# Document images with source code
========================================

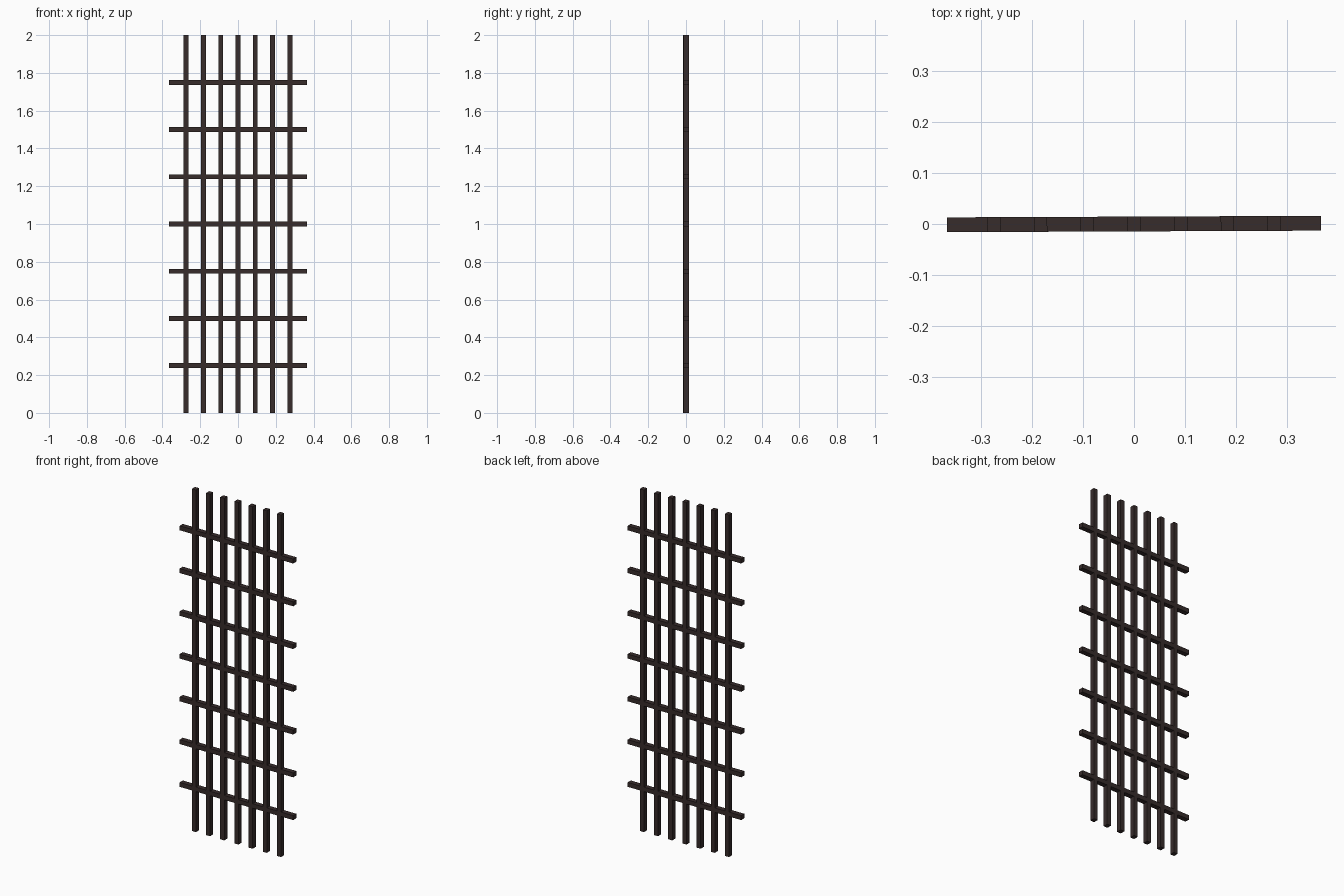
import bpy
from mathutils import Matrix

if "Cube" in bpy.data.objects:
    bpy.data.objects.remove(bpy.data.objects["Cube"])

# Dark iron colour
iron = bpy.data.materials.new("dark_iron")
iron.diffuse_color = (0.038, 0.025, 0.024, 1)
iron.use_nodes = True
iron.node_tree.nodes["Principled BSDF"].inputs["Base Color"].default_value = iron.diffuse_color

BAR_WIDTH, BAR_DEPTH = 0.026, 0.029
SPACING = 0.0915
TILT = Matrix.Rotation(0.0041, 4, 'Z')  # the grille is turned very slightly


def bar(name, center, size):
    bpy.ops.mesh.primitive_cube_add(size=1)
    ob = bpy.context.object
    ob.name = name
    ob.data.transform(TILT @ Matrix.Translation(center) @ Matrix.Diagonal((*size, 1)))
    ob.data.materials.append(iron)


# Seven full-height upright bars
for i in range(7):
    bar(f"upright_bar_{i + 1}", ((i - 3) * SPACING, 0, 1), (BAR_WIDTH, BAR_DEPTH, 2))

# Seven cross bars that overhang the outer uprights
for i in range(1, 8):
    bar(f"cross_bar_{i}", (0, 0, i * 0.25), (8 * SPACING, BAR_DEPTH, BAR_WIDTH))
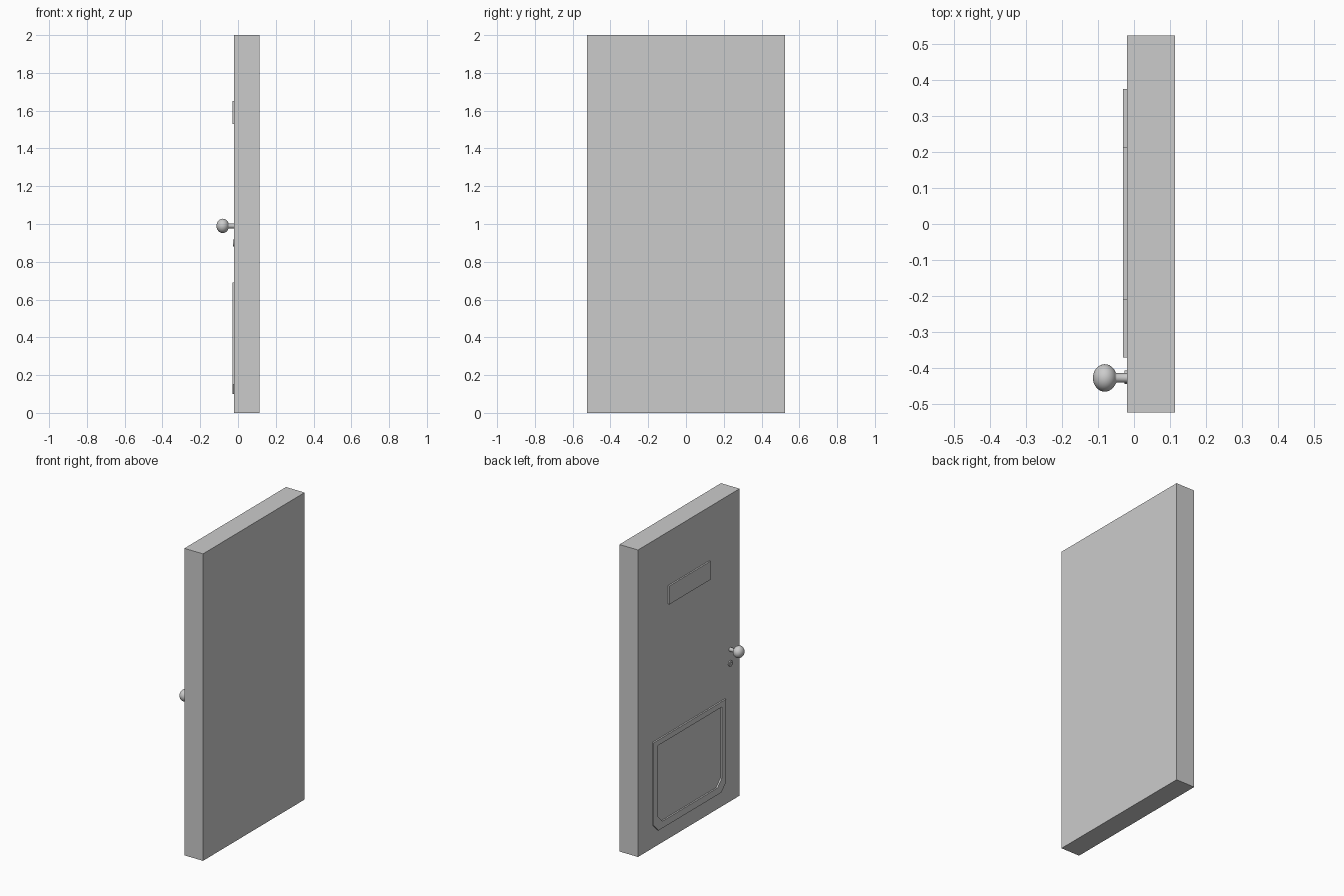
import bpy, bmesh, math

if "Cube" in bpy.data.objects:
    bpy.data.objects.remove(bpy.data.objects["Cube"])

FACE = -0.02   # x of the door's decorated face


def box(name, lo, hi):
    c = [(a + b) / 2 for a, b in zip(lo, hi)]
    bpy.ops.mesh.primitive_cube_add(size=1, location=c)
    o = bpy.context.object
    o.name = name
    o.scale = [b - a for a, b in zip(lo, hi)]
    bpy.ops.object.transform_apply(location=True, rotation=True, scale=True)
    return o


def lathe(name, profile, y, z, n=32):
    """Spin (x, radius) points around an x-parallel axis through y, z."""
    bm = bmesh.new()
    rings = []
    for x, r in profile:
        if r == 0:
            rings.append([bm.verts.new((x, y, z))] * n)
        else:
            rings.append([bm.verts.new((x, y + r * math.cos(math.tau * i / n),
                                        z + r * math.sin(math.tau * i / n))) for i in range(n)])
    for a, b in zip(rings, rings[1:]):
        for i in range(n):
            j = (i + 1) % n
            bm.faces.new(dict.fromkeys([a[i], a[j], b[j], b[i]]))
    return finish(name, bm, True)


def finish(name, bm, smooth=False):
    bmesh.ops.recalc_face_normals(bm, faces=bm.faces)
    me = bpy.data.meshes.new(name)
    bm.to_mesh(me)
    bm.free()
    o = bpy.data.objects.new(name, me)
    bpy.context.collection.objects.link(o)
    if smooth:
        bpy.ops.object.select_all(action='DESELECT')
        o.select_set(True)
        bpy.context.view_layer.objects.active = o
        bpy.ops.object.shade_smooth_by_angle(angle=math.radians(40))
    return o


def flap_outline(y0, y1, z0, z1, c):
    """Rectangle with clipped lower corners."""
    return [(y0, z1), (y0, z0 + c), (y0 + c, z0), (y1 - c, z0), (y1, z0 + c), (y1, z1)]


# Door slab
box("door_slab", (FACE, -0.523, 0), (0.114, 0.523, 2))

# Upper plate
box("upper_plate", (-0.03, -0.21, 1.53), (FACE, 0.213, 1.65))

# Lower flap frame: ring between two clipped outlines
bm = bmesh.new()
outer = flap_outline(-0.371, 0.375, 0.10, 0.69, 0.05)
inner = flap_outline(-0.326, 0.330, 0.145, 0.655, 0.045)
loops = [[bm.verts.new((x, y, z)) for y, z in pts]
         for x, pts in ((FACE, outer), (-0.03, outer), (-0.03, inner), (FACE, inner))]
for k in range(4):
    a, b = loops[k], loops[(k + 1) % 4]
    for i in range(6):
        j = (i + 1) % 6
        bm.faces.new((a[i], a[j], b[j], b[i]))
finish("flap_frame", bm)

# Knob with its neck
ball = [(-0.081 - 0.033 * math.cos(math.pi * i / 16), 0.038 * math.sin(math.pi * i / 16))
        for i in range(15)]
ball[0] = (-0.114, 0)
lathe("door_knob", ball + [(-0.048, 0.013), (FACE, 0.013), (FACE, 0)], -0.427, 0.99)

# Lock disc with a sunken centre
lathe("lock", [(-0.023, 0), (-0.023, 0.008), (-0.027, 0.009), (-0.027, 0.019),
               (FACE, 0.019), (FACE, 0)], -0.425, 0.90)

========================================

# YOUR OBJECTIVE
If a line in the records above holds the string "ball", copy it.

# SOLUTION TO THIS PROBLEM
ball = [(-0.081 - 0.033 * math.cos(math.pi * i / 16), 0.038 * math.sin(math.pi * i / 16))
ball[0] = (-0.114, 0)
lathe("door_knob", ball + [(-0.048, 0.013), (FACE, 0.013), (FACE, 0)], -0.427, 0.99)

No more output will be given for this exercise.